However, its preliminary view is that Genesis was not guilty of "manipulative", "misleading" or "deceptive" conduct when it pushed spot market electricity prices above $20,800 per Megawatt hour at times during a national grid maintenance outage.
The prices only hit consumers in the upper North Island, and only those who were buying some of their electricity at spot, rather than on fixed price contracts.
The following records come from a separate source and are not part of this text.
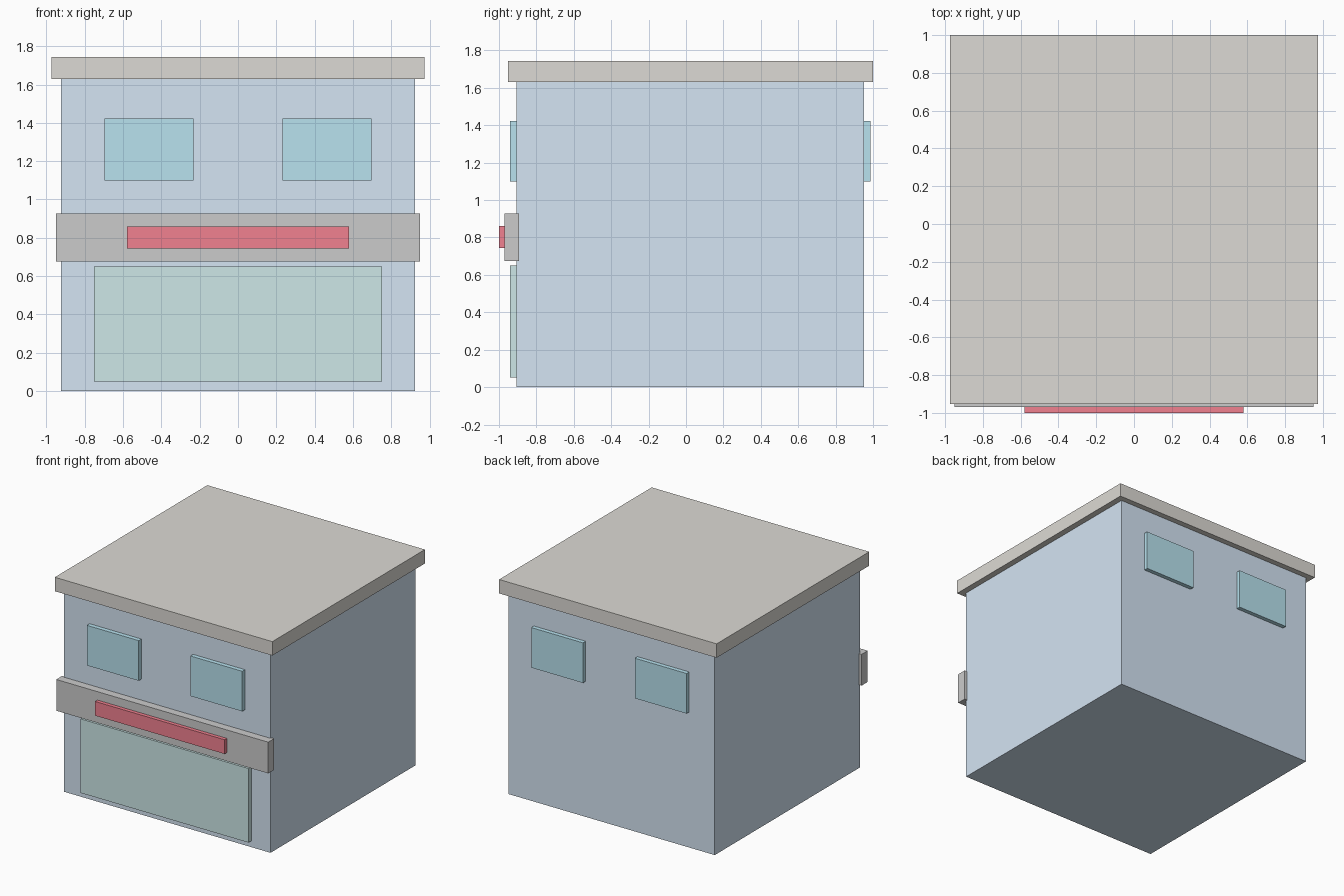
import bpy

if "Cube" in bpy.data.objects:
    bpy.data.objects.remove(bpy.data.objects["Cube"])


def material(name, rgb):
    mat = bpy.data.materials.new(name)
    mat.diffuse_color = (*rgb, 1)
    mat.use_nodes = True
    mat.node_tree.nodes["Principled BSDF"].inputs["Base Color"].default_value = mat.diffuse_color
    return mat


def box(name, x, y, z, mat=None):
    """Box from (min, max) ranges along each axis."""
    center = [(a + b) / 2 for a, b in (x, y, z)]
    bpy.ops.mesh.primitive_cube_add(size=1, location=center)
    obj = bpy.context.object
    obj.name = name
    obj.scale = [b - a for a, b in (x, y, z)]
    bpy.ops.object.transform_apply(location=False, rotation=False, scale=True)
    if mat:
        obj.data.materials.append(mat)
    return obj


wall = material("wall_blue", (0.66, 0.78, 0.90))
roof = material("roof_taupe", (0.72, 0.70, 0.66))
glass = material("window_glass", (0.48, 0.76, 0.86))
shop_glass = material("shopfront_glass", (0.61, 0.80, 0.80))
red = material("sign_red", (0.88, 0.22, 0.28))

FRONT, BACK = -0.905, 0.953

# Building block and overhanging roof slab
box("building_body", (-0.925, 0.925), (FRONT, BACK), (0, 1.63), wall)
box("roof_slab", (-0.975, 0.975), (-0.953, 1.0), (1.63, 1.743), roof)

# Shopfront pane, fascia band and red sign strip
box("shopfront", (-0.753, 0.753), (-0.94, FRONT + 0.01), (0.05, 0.65), shop_glass)
box("fascia_band", (-0.95, 0.95), (-0.97, -0.893), (0.675, 0.928))
box("sign_strip", (-0.58, 0.58), (-1.0, -0.968), (0.745, 0.86), red)

# Upper windows, a pair on the front and a pair on the back
for side, y in (("front", (-0.94, FRONT + 0.01)), ("back", (BACK - 0.01, 0.987))):
    for label, cx in (("left", -0.464), ("right", 0.464)):
        box(f"{side}_window_{label}", (cx - 0.232, cx + 0.232), y, (1.098, 1.423), glass)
However, it represented a massive unexpected cost.
Genesis's state-owned competitors, Meridian Energy and MightyRiverPower, were caught out, and said the incident would have cost them tens of millions of dollars and materially hit their year-end returns.
Meridian put a $17 million figure on the loss earlier this week.
The actions also caught a wide range of Auckland businesses, schools, hospitals, commercial buildings and institutions, including the Auckland Museum, Television New Zealand, and Telecom, all of whom were risking a portion of their electricity costs on the spot market, where prices had been lower than commercial tariffs for months.
However, the EA will "reset" the March 26 prices to between $1500 and $3000 per Megawatt hour, to reflect "the cost to purchasers of alternative sources of supply or the cost of curtailing demand."
Genesis Energy said it would not immediately comment on the decision, which appears to let Meridian and MRP off the hook for not having taken out hedge contracts to cover the potential for high spot prices during the well-signalled outage.
Instead, it has ruled that market participants "had good reason to believe the exceptionally high offer prices at Huntly for those trading periods would not translate into market prices, until it was too late for them to take actions to avoid ... the prices."
However, critics of the Authority's first major decision since being formed last year under electricity reforms intended to improve the wholesale electricity market, fear the $1500 to $3000 per MWh price band will become a proxy upper limit for spot market prices, and will blunt incentives to hedge and build new generation - two key expectations of the Government's electricity reforms.